[This graph is extracted from a forthcoming post in the series “3-year trends…”. ]

This graph shows temperature and rainfall anomalies, not raw data. It shows how far the actual values differ from normal. The 30 data points from September 2016 to February 2019 (coloured red) are smoothed to show only cycles longer than one year.

The earliest data point, September 2016, had temperature and rainfall just beyond the normal range on the cool and wet side (lower left). Since that date, all the smoothed data points have fallen close to the sloping Mackellar trend line (blue) from cool-wet to hot-dry. (See the note below: Mackellar trend line.)
In the 4 months up to January 2017, warming and drying was rapid, passing completely through the “normal” range.
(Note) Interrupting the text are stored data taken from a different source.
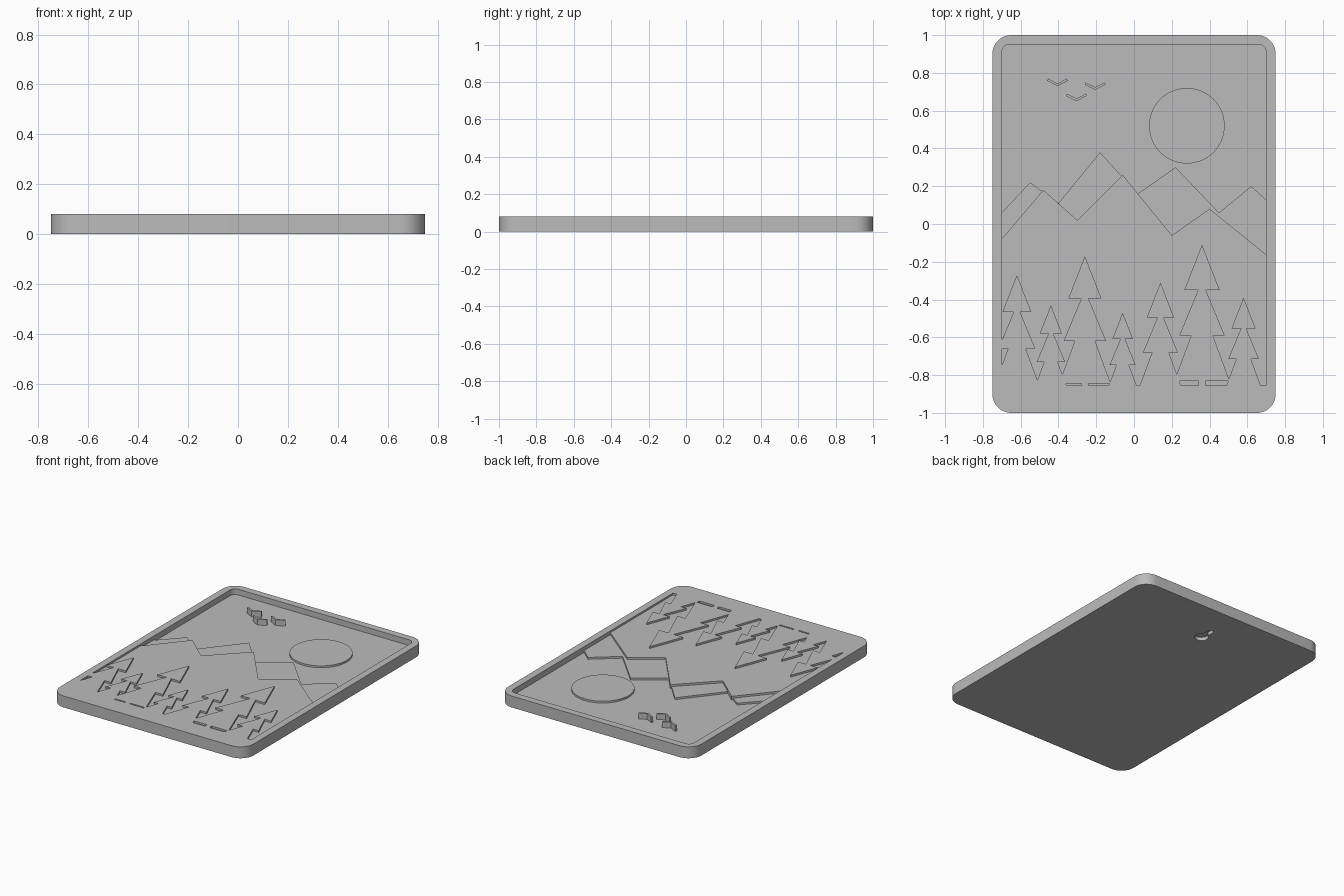
import bpy, bmesh
from math import sin, cos, pi, radians

cube = bpy.data.objects.get("Cube")
if cube:
    bpy.data.objects.remove(cube, do_unlink=True)

grey = bpy.data.materials.new("plain grey")
grey.use_nodes = True
grey.diffuse_color = (0.5, 0.5, 0.5, 1)
grey.node_tree.nodes["Principled BSDF"].inputs["Base Color"].default_value = (0.5, 0.5, 0.5, 1)

FLOOR, FAR, NEAR, TOP = 0.04, 0.053, 0.067, 0.08
GROUND_Y = -0.855


def prism(name, points, z0, z1):
    """Extrude a flat outline from z0 up to z1."""
    bm = bmesh.new()
    face = bm.faces.new([bm.verts.new((x, y, z0)) for x, y in points])
    side = bmesh.ops.extrude_face_region(bm, geom=[face])["geom"]
    for v in side:
        if isinstance(v, bmesh.types.BMVert):
            v.co.z = z1
    bmesh.ops.recalc_face_normals(bm, faces=bm.faces)
    mesh = bpy.data.meshes.new(name)
    bm.to_mesh(mesh)
    bm.free()
    mesh.materials.append(grey)
    obj = bpy.data.objects.new(name, mesh)
    bpy.context.collection.objects.link(obj)
    return obj


def arc(cx, cy, r, start, end, n):
    return [(cx + r * cos(radians(start + (end - start) * i / n)),
             cy + r * sin(radians(start + (end - start) * i / n))) for i in range(n + 1)]


def circle(cx, cy, r, n):
    return arc(cx, cy, r, 0, 360, n)[:-1]


def rounded_rect(hx, hy, r):
    points = []
    for i, (sx, sy) in enumerate([(1, 1), (-1, 1), (-1, -1), (1, -1)]):
        points += arc(sx * (hx - r), sy * (hy - r), r, 90 * i, 90 * i + 90, 12)
    return points


def cut(target, cutter):
    """Subtract the cutter from the target and discard the cutter."""
    mod = target.modifiers.new("cut", "BOOLEAN")
    mod.operation, mod.solver, mod.object = "DIFFERENCE", "EXACT", cutter
    activate(target)
    bpy.ops.object.modifier_apply(modifier=mod.name)
    bpy.data.objects.remove(cutter, do_unlink=True)


def activate(obj):
    bpy.ops.object.select_all(action="DESELECT")
    obj.select_set(True)
    bpy.context.view_layer.objects.active = obj


def tree_outline(x, tip, step):
    """Three-tiered fir with a trunk, reaching down into the ground."""
    base = tip - 3 * step
    trunk_end = min(base, GROUND_Y) - 0.05
    half = [(0.39 * step, tip - step), (0.085 * step, tip - step),
            (0.5 * step, tip - 2 * step), (0.24 * step, tip - 2 * step),
            (0.61 * step, base), (0.018, base), (0.018, trunk_end)]
    right = [(x + w, y) for w, y in half]
    left = [(x - w, y) for w, y in reversed(half)]
    return [(x, tip)] + right + left


# Recess: the sky opening, less the ground strip and the trees
recess = prism("recess", rounded_rect(0.70, 0.95, 0.04), FLOOR, 0.12)
ground = [(-0.8, -1.1), (0.8, -1.1), (0.8, GROUND_Y), (-0.8, GROUND_Y)]
cut(recess, prism("ground", ground, 0.02, 0.14))
trees = [(-0.62, -0.27, 0.195), (-0.44, -0.43, 0.15), (-0.26, -0.17, 0.225),
         (-0.06, -0.47, 0.138), (0.14, -0.31, 0.185), (0.36, -0.11, 0.24),
         (0.58, -0.39, 0.163)]
for x, tip, step in trees:
    cut(recess, prism("tree", tree_outline(x, tip, step), 0.02, 0.14))

# Plaque with frame, ground and trees standing at full height
plaque = prism("plaque", rounded_rect(0.75, 1.0, 0.10), 0, TOP)
cut(plaque, recess)

# Keyhole hanger in the back
cut(plaque, prism("keyhole", circle(0, 0.68, 0.045, 32), -0.05, 0.025))
slot = arc(0, 0.77, 0.02, 0, 180, 12) + [(-0.02, 0.68), (0.02, 0.68)]
cut(plaque, prism("keyhole_slot", slot, -0.05, 0.025))

# Mountain ranges as stepped layers
far_ridge = [(-0.71, 0.05), (-0.55, 0.22), (-0.40, 0.11), (-0.18, 0.38), (0.02, 0.16),
             (0.22, 0.30), (0.45, 0.06), (0.62, 0.20), (0.71, 0.12)]
near_ridge = [(-0.71, -0.09), (-0.48, 0.18), (-0.30, 0.02), (-0.06, 0.26),
              (0.20, -0.06), (0.40, 0.08), (0.71, -0.17)]
foot = [(0.71, -0.88), (-0.71, -0.88)]
parts = [plaque,
         prism("far_mountains", far_ridge + foot, FLOOR - 0.005, FAR),
         prism("near_mountains", near_ridge + foot, FLOOR - 0.005, NEAR)]

# Sun disc
parts.append(prism("sun", circle(0.28, 0.52, 0.20, 64), FLOOR - 0.005, FAR))

# Flying birds
for i, (x, y) in enumerate([(-0.405, 0.73), (-0.205, 0.71), (-0.305, 0.65)]):
    wing = [(-0.055, 0.028), (0, 0), (0.055, 0.028), (0.05, 0.04), (0, 0.014), (-0.05, 0.04)]
    parts.append(prism(f"bird_{i + 1}", [(x + dx, y + dy) for dx, dy in wing],
                       FLOOR - 0.005, TOP))

for part in parts:
    activate(part)
    bpy.ops.object.shade_smooth_by_angle(angle=radians(30))
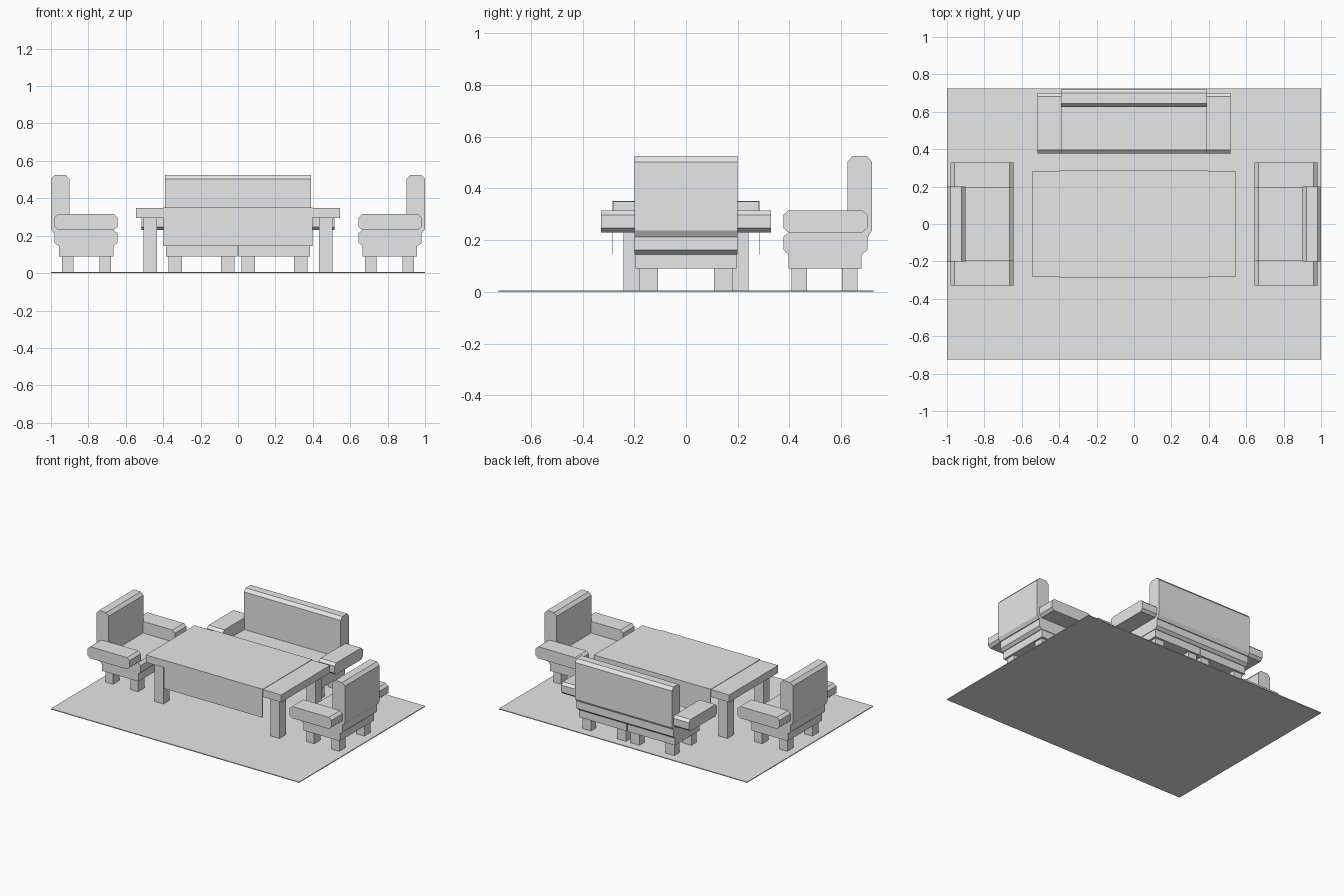
import bpy, bmesh
from math import radians
from mathutils import Matrix

cube = bpy.data.objects.get("Cube")
if cube:
    bpy.data.objects.remove(cube, do_unlink=True)

grey = bpy.data.materials.new("plain_grey")
grey.use_nodes = True
grey.diffuse_color = (0.8, 0.8, 0.8, 1)
grey.node_tree.nodes["Principled BSDF"].inputs["Base Color"].default_value = (0.8, 0.8, 0.8, 1)


def prism(name, profile, x0, x1, place=Matrix()):
    """Extrude a (y, z) profile from x0 to x1."""
    bm = bmesh.new()
    face = bm.faces.new([bm.verts.new((x0, y, z)) for y, z in profile])
    made = bmesh.ops.extrude_face_region(bm, geom=[face])["geom"]
    moved = [v for v in made if isinstance(v, bmesh.types.BMVert)]
    bmesh.ops.translate(bm, verts=moved, vec=(x1 - x0, 0, 0))
    bmesh.ops.transform(bm, matrix=place, verts=bm.verts)
    bmesh.ops.recalc_face_normals(bm, faces=bm.faces)
    mesh = bpy.data.meshes.new(name)
    bm.to_mesh(mesh)
    bm.free()
    mesh.materials.append(grey)
    ob = bpy.data.objects.new(name, mesh)
    bpy.context.scene.collection.objects.link(ob)
    return ob


def rect(y0, y1, z0, z1):
    return [(y0, z0), (y1, z0), (y1, z1), (y0, z1)]


def chamfered(y0, y1, z0, z1, c, h):
    """Rectangle with all four corners cut by c across and h up."""
    return [(y0 + c, z0), (y1 - c, z0), (y1, z0 + h), (y1, z1 - h),
            (y1 - c, z1), (y0 + c, z1), (y0, z1 - h), (y0, z0 + h)]


RUG = 0.006


def seat_unit(name, place, arms):
    """One seat, front edge at y = 0 facing -y, with arms on the given sides."""
    for row, y in (("front", 0.033), ("back", 0.235)):
        for side, x in (("right", -0.18), ("left", 0.108)):
            prism(f"{name}_{row}_{side}_leg", rect(y, y + 0.062, RUG, 0.09), x, x + 0.072, place)
    prism(name + "_base", rect(0.02, 0.312, 0.09, 0.15), -0.196, 0.196, place)
    prism(name + "_cushion", chamfered(0, 0.336, 0.145, 0.23, 0.02, 0.017), -0.2, 0.2, place)
    backrest = [(0.257, 0.215), (0.34, 0.215), (0.355, 0.238), (0.355, 0.503),
                (0.335, 0.525), (0.277, 0.525), (0.257, 0.503)]
    prism(name + "_backrest", backrest, -0.2, 0.2, place)
    for s in arms:
        prism(f"{name}_{'left' if s > 0 else 'right'}_arm",
              chamfered(0, 0.336, 0.23, 0.315, 0.02, 0.017), s * 0.196, s * 0.328, place)


# Rug
prism("rug", rect(-0.725, 0.725, 0, RUG), -1, 1)

# Two armchairs facing each other
for side, s in (("left", 1), ("right", -1)):
    place = Matrix.Translation((s * 0.645, 0, 0)) @ Matrix.Rotation(radians(-90 * s), 4, "Z")
    seat_unit(side + "_chair", place, (1, -1))

# Sofa made of two joined seats, each with an outer arm
for side, s in (("left", 1), ("right", -1)):
    place = Matrix.Translation((s * 0.195, 0.377, 0)) @ Matrix.Diagonal((0.975, 0.965, 1, 1))
    seat_unit(side + "_sofa", place, (s,))

# Table
prism("table_top", rect(-0.282, 0.282, 0.295, 0.349), -0.545, 0.545)
for sx in (1, -1):
    for sy in (1, -1):
        name = f"table_{'back' if sy > 0 else 'front'}_{'left' if sx > 0 else 'right'}_leg"
        prism(name, rect(sy * 0.17, sy * 0.242, RUG, 0.295), sx * 0.432, sx * 0.504)

# Cloth draped over the table, hanging at the front and back
cloth = [(-0.285, 0.145), (-0.285, 0.352), (0.285, 0.352), (0.285, 0.145),
         (0.282, 0.145), (0.282, 0.349), (-0.282, 0.349), (-0.282, 0.145)]
prism("table_cloth", cloth, -0.398, 0.398)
Next, some cooling and wetting occurred to May 2017, then warming and drying resumed to a full drought in March 2018. Through the year 2018, drought prevailed, with a rainfall anomaly always below -25 mm. The temperature anomaly fell to only +1 deg by August, but rose again while rainfall fell. Records for low rainfall and high temperature were broken repeatedly.
January 2019 had the lowest smoothed monthly rainfall anomaly of the 21st century (-31.8 mm/month), and the highest monthly mean maximum temperature (+1.79°).
The following month, February 2019, had a slightly decreased temperature anomaly, and an increased rainfall anomaly. Later data points with less smoothing applied suggest that the smoothed record values of January may stand for some time.


Note.

Mackellar trend line

The insight of Dorothea Mackellar that this is a land “of droughts and flooding rains” *
is expressed in these graphs by a blue trend line passing through the “Normal” point in the centre (aqua) and extending both to “Droughts” with high temperature and low rainfall at the top right and to “Flooding Rains” with low temperature and high rainfall at the bottom left. Smoothed data points for anomalies of mean monthly daily maximum temperature and monthly rainfall totals generally lie close to the sloping blue line in such graphs for all of the last 20 years. (Search “3-year climate trends”, this one, for example).

Notice that record high and low values of smoothed anomalies of rainfall and daily maximum temperature (dates marked in blue) lie close the this blue line, supporting the estimate.
Empirically, one degree of increase in temperature anomaly matches 20 mm of decrease in monthly rainfall anomaly: the Mackellar Constant for Manilla is -20mm/month/degree.

* By arrangement with the Licensor, The Dorothea Mackellar Estate, c/- Curtis Brown (Aust) Pty Ltd.